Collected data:
⟨
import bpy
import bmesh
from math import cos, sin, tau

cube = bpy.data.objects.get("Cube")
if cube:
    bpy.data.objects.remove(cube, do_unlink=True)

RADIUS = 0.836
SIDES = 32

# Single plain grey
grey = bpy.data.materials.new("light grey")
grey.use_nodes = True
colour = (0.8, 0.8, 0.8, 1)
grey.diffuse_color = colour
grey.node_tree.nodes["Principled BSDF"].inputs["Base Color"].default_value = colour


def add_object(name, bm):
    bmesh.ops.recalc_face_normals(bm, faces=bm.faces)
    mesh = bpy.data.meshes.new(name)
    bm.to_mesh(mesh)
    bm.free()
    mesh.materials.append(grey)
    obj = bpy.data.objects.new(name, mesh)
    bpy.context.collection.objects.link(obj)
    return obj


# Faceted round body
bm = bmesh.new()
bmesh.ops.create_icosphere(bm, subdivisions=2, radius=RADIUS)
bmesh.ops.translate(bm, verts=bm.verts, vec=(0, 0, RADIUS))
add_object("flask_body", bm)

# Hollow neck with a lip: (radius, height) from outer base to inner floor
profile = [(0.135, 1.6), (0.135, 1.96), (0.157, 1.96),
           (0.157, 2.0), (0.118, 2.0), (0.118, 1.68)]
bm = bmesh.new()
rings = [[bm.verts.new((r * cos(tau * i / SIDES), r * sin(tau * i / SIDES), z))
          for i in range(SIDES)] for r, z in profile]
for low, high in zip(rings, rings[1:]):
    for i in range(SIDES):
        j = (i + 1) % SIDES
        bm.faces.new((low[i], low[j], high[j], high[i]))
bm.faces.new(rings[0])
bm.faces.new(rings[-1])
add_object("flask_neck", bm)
⟩
⟨
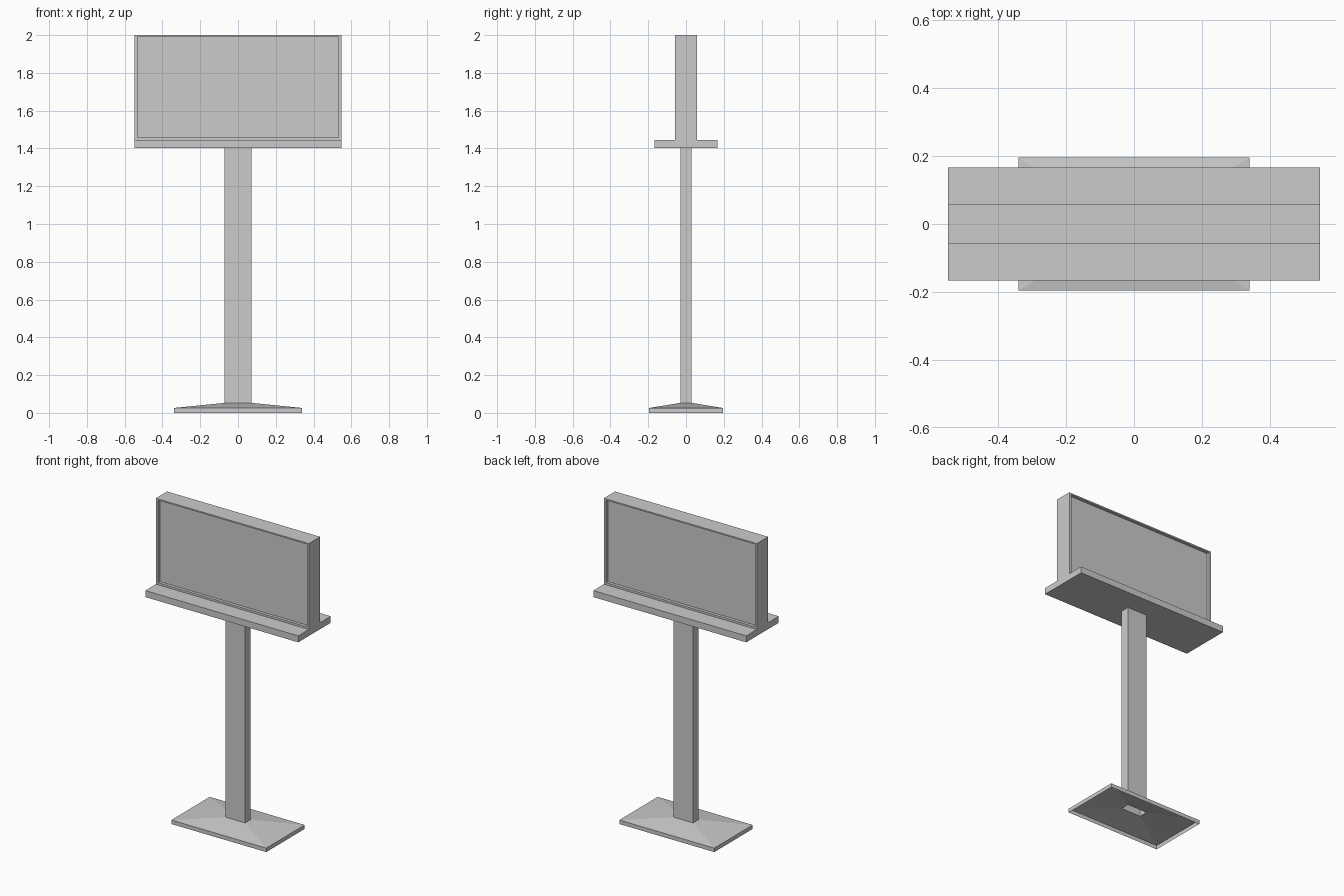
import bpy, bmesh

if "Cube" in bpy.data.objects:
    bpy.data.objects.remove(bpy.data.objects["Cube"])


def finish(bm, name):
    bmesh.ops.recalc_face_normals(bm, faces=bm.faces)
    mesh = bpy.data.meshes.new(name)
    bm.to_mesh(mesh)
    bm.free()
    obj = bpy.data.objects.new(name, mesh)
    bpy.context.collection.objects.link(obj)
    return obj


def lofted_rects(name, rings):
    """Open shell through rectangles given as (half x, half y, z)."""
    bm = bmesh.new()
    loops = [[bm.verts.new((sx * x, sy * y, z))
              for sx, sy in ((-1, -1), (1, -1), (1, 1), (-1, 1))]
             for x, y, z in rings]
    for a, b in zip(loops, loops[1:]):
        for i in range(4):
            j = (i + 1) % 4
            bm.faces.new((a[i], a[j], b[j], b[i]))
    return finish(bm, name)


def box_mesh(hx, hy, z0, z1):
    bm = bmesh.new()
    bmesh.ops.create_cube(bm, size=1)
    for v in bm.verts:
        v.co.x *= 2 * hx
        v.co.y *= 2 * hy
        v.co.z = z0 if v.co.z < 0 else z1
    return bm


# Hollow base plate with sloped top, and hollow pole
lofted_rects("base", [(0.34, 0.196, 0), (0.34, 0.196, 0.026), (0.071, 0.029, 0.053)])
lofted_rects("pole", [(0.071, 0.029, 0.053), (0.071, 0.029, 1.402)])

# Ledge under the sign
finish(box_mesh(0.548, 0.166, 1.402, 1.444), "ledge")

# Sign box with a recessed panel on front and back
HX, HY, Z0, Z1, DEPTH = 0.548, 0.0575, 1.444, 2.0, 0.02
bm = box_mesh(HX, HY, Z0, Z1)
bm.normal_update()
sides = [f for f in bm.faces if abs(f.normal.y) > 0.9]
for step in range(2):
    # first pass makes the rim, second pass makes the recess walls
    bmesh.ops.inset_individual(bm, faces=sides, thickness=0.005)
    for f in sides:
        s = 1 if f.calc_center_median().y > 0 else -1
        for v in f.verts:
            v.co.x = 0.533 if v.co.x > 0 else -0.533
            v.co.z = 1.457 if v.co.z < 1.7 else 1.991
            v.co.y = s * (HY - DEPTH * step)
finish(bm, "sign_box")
⟩
## [Your assignment]
Collect the lines of the data that carry the word "True".

## [Solution]
    bpy.data.objects.remove(cube, do_unlink=True)
grey.use_nodes = True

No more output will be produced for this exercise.